▶ [EXERCISE]: For the listing that follows, give again exactly the lines from the one with "# Six chamfered" to the one with "circle(0.092, HEIGHT +", including both.

▶ [EXCERPTED DATA]:
[Start of Attachment]

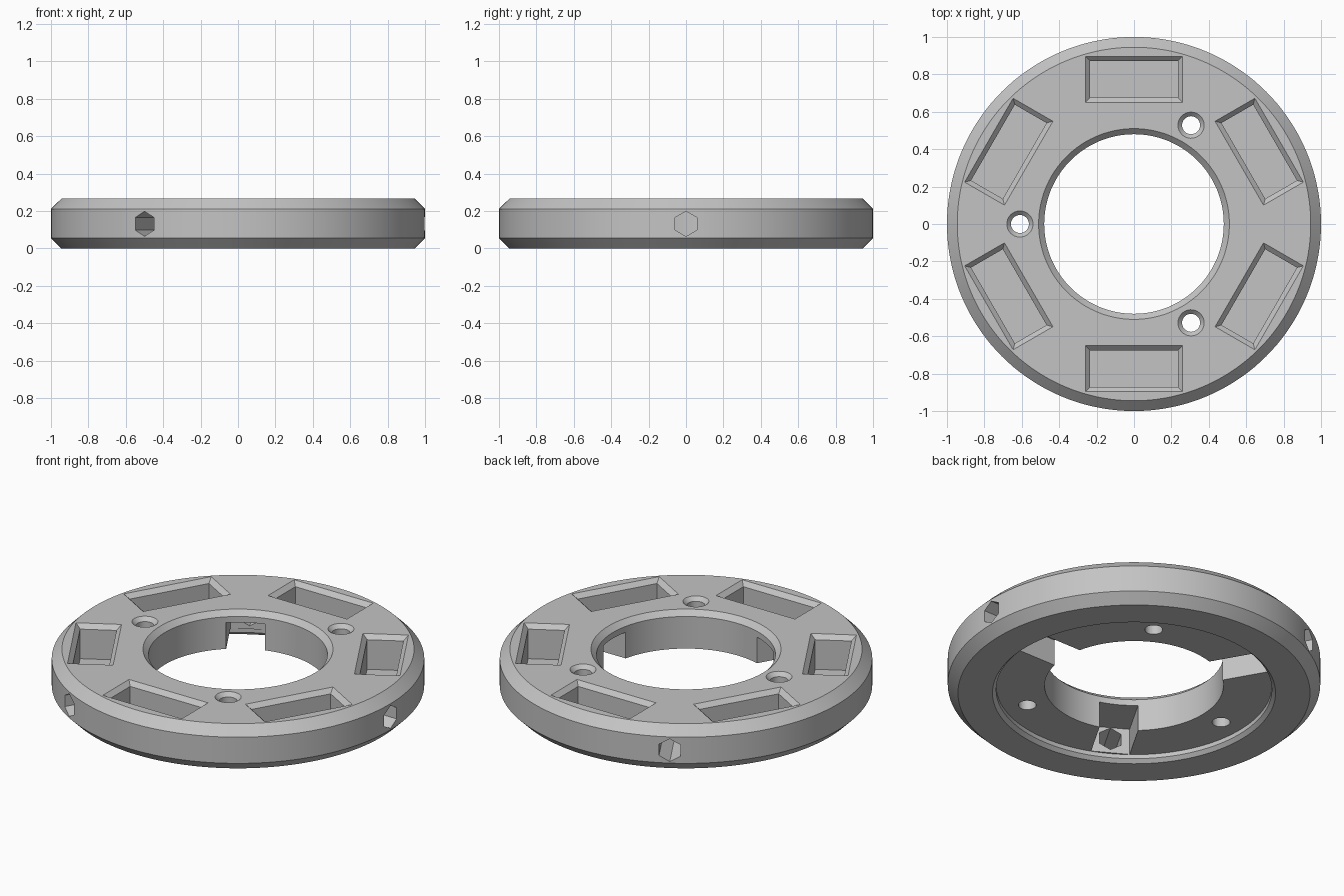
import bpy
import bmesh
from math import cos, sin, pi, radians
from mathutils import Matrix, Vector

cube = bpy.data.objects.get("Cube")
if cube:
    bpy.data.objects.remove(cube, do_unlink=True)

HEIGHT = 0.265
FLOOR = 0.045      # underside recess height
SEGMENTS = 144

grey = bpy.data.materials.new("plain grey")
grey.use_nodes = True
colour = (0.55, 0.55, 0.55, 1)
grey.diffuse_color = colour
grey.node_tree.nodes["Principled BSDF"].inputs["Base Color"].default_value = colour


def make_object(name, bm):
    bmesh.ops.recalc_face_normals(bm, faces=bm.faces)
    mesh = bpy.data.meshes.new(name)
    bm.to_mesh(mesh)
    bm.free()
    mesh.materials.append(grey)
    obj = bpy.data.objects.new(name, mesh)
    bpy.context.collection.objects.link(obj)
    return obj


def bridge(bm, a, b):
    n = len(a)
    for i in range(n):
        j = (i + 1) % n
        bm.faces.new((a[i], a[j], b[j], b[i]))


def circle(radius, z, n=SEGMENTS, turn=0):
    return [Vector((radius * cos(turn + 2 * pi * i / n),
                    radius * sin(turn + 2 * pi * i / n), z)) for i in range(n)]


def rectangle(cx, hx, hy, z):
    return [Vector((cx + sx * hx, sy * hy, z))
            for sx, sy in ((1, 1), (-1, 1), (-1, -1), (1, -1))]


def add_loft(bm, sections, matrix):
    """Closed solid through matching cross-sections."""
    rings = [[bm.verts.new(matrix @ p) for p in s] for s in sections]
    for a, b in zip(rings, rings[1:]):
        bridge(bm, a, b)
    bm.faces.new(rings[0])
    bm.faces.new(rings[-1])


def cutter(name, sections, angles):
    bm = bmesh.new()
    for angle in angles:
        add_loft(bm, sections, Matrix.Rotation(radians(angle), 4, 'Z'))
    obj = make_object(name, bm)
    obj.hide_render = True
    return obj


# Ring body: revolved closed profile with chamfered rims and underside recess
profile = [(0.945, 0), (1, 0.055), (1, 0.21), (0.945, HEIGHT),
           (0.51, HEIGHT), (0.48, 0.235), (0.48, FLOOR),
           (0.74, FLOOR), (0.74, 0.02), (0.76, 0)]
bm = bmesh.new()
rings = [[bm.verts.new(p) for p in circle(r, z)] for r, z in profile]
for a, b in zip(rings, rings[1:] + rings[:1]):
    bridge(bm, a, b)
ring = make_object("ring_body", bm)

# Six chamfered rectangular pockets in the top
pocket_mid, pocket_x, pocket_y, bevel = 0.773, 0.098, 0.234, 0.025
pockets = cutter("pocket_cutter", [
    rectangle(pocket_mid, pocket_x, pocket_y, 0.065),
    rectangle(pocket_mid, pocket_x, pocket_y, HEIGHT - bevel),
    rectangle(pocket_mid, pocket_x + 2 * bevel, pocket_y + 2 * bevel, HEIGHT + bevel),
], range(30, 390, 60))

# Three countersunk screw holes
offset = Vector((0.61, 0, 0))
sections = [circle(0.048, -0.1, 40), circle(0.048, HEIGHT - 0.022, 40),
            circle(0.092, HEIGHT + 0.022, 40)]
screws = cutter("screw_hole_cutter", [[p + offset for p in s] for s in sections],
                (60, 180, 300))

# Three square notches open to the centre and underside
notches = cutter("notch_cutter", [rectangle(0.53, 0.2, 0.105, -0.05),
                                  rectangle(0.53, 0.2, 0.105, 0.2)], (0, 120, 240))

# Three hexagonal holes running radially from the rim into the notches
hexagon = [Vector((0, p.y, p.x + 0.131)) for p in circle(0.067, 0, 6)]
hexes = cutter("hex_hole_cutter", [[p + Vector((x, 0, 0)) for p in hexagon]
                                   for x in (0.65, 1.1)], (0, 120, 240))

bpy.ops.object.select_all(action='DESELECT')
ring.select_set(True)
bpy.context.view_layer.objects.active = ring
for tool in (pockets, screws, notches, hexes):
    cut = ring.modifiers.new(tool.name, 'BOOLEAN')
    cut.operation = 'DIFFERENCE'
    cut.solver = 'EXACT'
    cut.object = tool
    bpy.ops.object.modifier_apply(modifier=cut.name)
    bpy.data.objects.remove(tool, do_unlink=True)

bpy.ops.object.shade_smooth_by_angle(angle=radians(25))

[End of Attachment]

▶ [TASK OUTPUT]:
# Six chamfered rectangular pockets in the top
pocket_mid, pocket_x, pocket_y, bevel = 0.773, 0.098, 0.234, 0.025
pockets = cutter("pocket_cutter", [
    rectangle(pocket_mid, pocket_x, pocket_y, 0.065),
    rectangle(pocket_mid, pocket_x, pocket_y, HEIGHT - bevel),
    rectangle(pocket_mid, pocket_x + 2 * bevel, pocket_y + 2 * bevel, HEIGHT + bevel),
], range(30, 390, 60))

# Three countersunk screw holes
offset = Vector((0.61, 0, 0))
sections = [circle(0.048, -0.1, 40), circle(0.048, HEIGHT - 0.022, 40),
            circle(0.092, HEIGHT + 0.022, 40)]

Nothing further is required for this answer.